What to produce>
Everything from the first line of the data below through the line that contains "N = len(OUTLINE)" should be written out exactly, please, and nothing more; the pictures stay out.

>>>

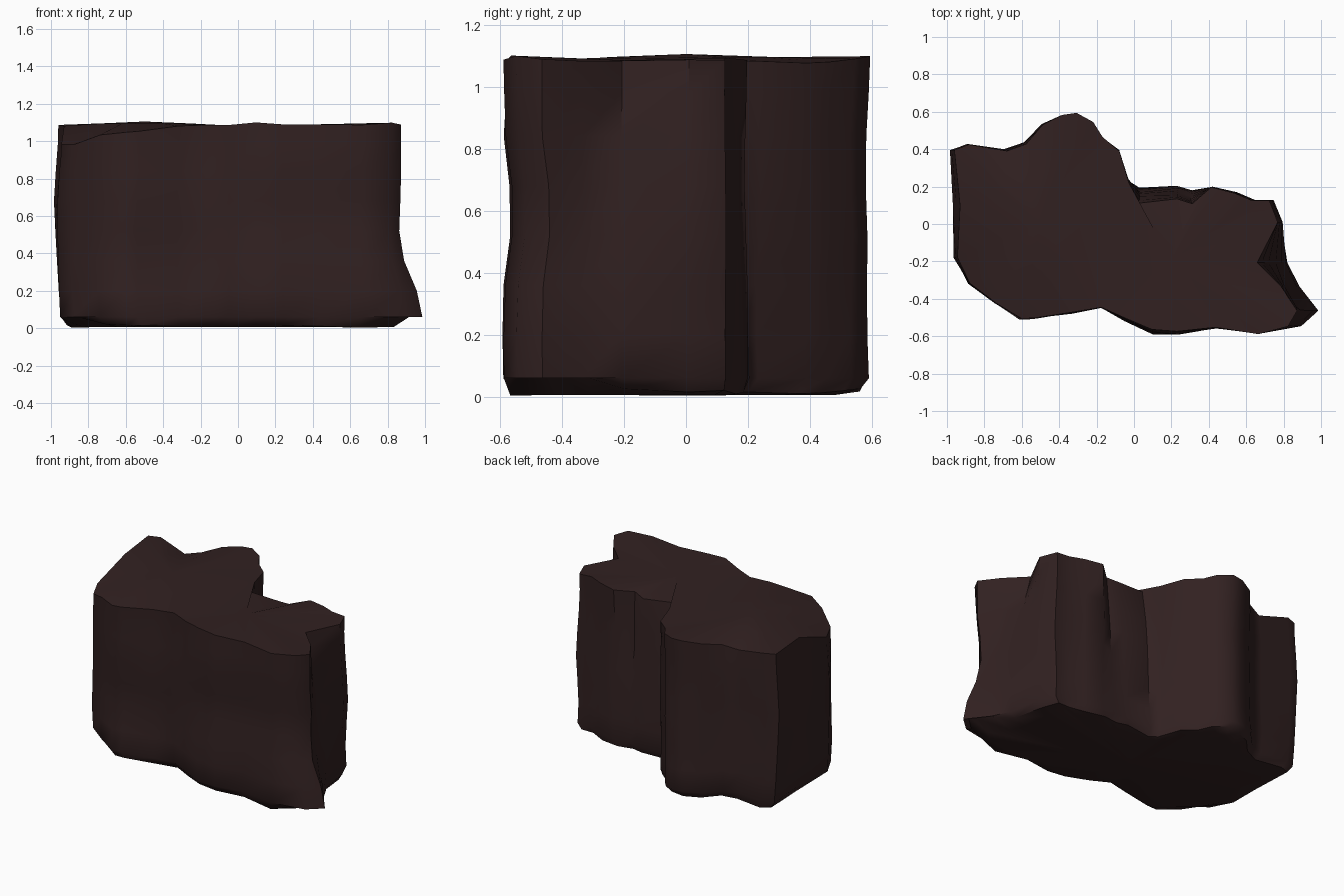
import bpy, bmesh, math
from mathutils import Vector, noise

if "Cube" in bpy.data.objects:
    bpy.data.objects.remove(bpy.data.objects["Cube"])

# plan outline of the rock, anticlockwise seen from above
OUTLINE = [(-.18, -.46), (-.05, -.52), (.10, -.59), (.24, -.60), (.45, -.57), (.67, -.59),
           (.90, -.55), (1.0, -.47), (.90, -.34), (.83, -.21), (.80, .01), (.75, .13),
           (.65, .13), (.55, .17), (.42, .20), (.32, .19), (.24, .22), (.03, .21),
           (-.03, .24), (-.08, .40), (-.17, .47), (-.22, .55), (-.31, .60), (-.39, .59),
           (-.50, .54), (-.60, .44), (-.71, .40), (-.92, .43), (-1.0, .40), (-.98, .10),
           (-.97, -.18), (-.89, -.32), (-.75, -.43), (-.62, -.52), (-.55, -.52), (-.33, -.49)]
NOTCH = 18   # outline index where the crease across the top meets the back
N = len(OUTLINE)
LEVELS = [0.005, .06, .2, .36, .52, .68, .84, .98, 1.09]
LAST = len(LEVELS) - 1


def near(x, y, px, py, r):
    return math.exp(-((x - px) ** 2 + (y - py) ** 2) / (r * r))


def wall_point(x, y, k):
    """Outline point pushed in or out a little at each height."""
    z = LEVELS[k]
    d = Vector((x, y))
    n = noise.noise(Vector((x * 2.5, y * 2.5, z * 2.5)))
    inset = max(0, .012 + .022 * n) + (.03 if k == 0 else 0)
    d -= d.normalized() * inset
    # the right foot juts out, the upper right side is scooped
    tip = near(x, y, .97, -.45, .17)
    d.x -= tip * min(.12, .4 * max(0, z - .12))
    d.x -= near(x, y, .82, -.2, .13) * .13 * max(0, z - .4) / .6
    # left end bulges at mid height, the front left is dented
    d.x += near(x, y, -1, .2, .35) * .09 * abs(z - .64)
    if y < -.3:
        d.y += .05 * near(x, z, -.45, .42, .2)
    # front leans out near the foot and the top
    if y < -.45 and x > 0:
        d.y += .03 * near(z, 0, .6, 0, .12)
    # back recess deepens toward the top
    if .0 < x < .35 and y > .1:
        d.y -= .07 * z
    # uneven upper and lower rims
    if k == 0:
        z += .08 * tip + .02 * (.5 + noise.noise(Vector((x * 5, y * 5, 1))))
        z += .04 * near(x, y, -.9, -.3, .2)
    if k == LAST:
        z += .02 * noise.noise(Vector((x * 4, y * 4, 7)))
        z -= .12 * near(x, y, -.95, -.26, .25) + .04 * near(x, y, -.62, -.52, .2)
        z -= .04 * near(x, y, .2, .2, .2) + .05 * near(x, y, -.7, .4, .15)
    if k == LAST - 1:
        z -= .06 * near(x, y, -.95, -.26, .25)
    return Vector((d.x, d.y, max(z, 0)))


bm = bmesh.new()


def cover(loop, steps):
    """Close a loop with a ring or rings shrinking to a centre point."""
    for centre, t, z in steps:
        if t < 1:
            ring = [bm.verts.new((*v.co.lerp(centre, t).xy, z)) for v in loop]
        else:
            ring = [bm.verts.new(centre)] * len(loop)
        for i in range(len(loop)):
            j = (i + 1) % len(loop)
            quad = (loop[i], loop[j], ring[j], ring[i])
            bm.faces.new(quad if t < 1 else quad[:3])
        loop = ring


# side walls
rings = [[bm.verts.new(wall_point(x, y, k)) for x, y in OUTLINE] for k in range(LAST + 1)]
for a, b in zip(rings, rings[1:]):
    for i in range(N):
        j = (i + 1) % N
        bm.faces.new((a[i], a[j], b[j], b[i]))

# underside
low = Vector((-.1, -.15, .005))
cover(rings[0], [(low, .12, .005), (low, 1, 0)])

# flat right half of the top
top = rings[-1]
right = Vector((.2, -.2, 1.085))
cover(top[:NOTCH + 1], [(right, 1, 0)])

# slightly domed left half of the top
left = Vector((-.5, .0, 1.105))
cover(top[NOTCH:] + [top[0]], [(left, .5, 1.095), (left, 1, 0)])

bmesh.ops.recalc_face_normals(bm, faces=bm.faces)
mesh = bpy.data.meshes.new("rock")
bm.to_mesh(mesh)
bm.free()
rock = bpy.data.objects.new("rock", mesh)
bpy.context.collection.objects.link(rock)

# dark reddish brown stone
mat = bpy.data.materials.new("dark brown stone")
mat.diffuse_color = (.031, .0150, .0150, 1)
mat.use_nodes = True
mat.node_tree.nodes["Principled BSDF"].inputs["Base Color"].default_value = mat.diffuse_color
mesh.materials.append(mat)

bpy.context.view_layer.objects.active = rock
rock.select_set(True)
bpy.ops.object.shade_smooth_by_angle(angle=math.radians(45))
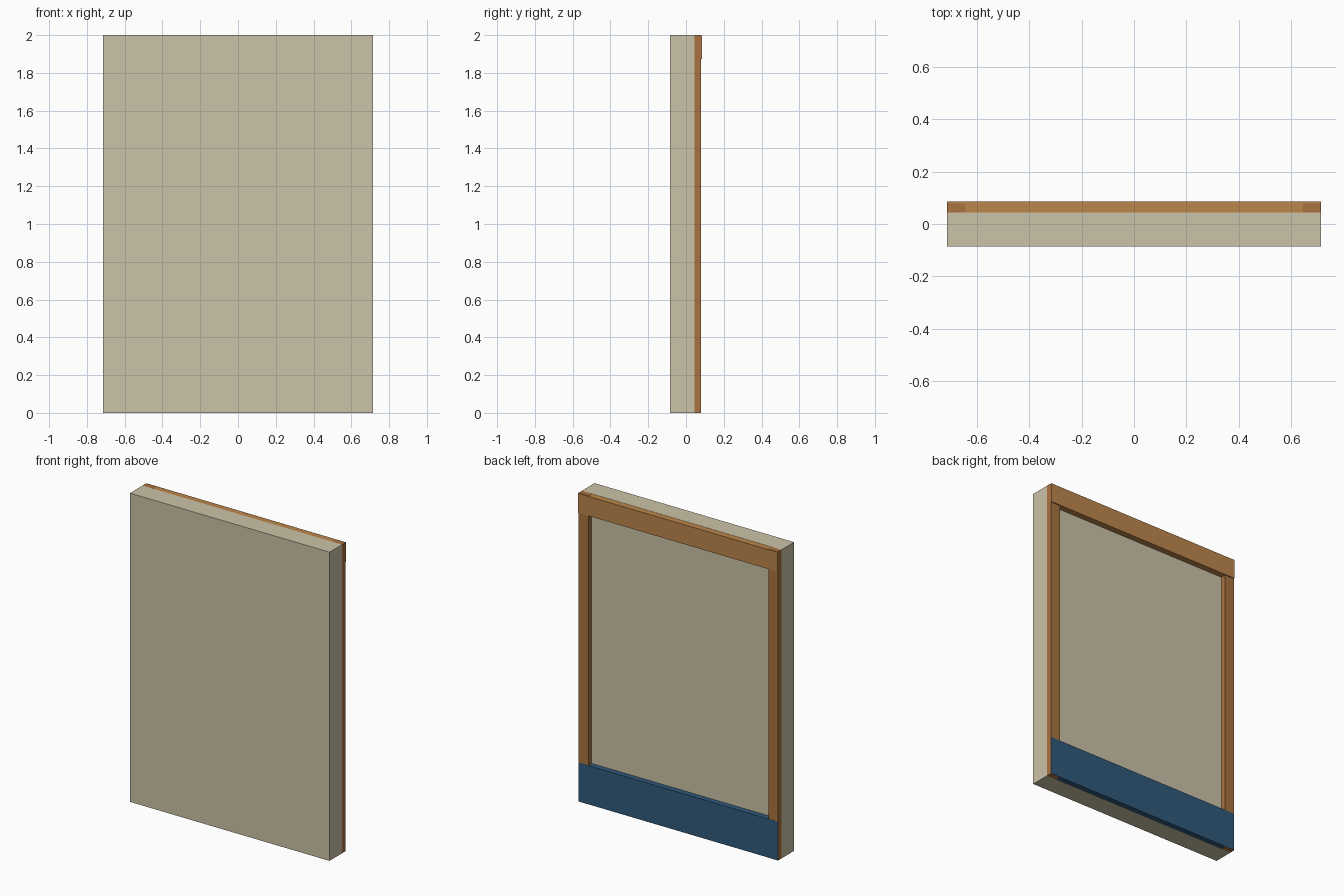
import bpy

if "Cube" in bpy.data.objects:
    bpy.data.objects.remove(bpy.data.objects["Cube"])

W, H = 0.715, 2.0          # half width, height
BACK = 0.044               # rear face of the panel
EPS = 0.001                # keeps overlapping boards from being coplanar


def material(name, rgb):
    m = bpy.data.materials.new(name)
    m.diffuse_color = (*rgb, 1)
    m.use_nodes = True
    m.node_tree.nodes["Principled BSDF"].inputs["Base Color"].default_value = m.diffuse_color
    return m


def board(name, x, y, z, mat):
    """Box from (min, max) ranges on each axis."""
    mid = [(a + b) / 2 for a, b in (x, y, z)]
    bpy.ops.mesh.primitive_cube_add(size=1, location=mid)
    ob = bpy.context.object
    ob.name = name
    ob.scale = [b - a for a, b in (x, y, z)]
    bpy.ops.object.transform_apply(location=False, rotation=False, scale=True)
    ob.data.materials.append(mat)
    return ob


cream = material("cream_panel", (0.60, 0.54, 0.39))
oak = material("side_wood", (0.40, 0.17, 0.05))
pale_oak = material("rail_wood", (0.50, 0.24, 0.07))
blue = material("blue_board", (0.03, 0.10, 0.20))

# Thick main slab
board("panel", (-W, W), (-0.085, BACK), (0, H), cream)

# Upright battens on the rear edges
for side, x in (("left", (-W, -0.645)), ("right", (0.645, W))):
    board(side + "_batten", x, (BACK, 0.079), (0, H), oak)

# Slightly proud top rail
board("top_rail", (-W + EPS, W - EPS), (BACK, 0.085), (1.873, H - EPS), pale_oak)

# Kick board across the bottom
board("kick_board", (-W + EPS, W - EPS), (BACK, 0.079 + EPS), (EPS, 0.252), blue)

<<<

Result>
import bpy, bmesh, math
from mathutils import Vector, noise

if "Cube" in bpy.data.objects:
    bpy.data.objects.remove(bpy.data.objects["Cube"])

# plan outline of the rock, anticlockwise seen from above
OUTLINE = [(-.18, -.46), (-.05, -.52), (.10, -.59), (.24, -.60), (.45, -.57), (.67, -.59),
           (.90, -.55), (1.0, -.47), (.90, -.34), (.83, -.21), (.80, .01), (.75, .13),
           (.65, .13), (.55, .17), (.42, .20), (.32, .19), (.24, .22), (.03, .21),
           (-.03, .24), (-.08, .40), (-.17, .47), (-.22, .55), (-.31, .60), (-.39, .59),
           (-.50, .54), (-.60, .44), (-.71, .40), (-.92, .43), (-1.0, .40), (-.98, .10),
           (-.97, -.18), (-.89, -.32), (-.75, -.43), (-.62, -.52), (-.55, -.52), (-.33, -.49)]
NOTCH = 18   # outline index where the crease across the top meets the back
N = len(OUTLINE)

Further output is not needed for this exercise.